quicklist: 10 category: title: Asparagus url: text: We've all seen those convenient microwave-safe veggie pouches, and nuking these spears in a ready-made bag seems a whole lot more convenient than busting out a steamer and pot and waiting for water to boil. But as Zuckerbrot points out, a study in the journal Acta Agroculturae Scandinavica found that this cooking method depletes this vegetable's vitamin C content because the nutrient is water-soluble. Instead, Zuckerbrot recommends a quick steam or stir-fry on the stove, emphasizing that the important thing is to cook the vegetable so that it's tender and crisp, rather than mushy and soft. "When steaming asparagus, save the leftover water," she adds. "It's rich in vitamins and minerals.

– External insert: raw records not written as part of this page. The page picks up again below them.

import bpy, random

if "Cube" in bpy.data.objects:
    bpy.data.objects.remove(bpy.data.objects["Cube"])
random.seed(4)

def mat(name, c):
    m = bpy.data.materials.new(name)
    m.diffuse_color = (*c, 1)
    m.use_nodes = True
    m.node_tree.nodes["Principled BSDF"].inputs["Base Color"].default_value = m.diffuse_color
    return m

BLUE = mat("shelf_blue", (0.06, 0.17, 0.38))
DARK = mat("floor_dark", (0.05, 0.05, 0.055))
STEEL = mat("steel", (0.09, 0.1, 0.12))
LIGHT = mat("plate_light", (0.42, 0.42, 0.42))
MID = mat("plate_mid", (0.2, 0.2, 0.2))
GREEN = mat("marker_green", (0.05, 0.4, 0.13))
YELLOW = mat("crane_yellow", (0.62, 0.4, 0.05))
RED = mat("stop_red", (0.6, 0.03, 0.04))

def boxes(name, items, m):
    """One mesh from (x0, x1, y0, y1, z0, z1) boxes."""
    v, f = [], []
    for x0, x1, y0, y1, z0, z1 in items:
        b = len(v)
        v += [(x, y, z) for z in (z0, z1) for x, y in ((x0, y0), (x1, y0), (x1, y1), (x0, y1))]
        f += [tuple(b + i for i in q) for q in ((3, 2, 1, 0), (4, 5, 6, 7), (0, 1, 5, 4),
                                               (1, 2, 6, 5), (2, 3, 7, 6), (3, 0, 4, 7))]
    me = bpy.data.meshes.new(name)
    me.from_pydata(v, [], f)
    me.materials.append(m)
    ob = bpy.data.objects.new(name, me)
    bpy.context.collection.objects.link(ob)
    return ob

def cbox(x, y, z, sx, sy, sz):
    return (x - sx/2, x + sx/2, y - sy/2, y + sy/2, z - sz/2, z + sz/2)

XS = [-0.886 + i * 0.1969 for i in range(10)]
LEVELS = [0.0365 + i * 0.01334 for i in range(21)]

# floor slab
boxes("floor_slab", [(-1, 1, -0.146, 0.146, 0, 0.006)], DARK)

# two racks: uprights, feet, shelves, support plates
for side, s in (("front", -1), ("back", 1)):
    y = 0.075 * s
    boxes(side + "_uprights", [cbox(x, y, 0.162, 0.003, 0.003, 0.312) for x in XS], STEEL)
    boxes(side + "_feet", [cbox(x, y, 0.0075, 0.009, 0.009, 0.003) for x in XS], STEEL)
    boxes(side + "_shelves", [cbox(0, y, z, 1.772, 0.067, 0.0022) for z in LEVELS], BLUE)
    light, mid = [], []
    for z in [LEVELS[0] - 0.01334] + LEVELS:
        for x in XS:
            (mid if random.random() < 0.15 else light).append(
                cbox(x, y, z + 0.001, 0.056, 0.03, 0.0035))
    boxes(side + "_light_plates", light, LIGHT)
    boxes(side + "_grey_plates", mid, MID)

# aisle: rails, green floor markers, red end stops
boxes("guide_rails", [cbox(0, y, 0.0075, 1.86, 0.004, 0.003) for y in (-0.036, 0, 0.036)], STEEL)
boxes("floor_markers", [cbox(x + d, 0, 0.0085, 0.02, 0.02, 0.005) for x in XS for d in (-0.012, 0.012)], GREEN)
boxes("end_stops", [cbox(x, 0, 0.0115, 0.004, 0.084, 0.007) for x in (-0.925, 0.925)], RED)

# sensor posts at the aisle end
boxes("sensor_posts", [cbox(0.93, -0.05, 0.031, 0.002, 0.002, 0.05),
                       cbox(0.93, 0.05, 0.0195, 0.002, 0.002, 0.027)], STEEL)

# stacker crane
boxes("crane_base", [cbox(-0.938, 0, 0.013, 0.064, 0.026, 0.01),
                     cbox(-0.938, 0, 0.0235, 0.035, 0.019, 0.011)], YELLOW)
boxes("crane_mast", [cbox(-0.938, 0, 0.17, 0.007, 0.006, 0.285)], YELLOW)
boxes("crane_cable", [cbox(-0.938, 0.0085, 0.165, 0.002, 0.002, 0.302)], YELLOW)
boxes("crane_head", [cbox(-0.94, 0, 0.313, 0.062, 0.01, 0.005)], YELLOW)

You can add it to a sauce or soup."

This article originally appeared on Health.com.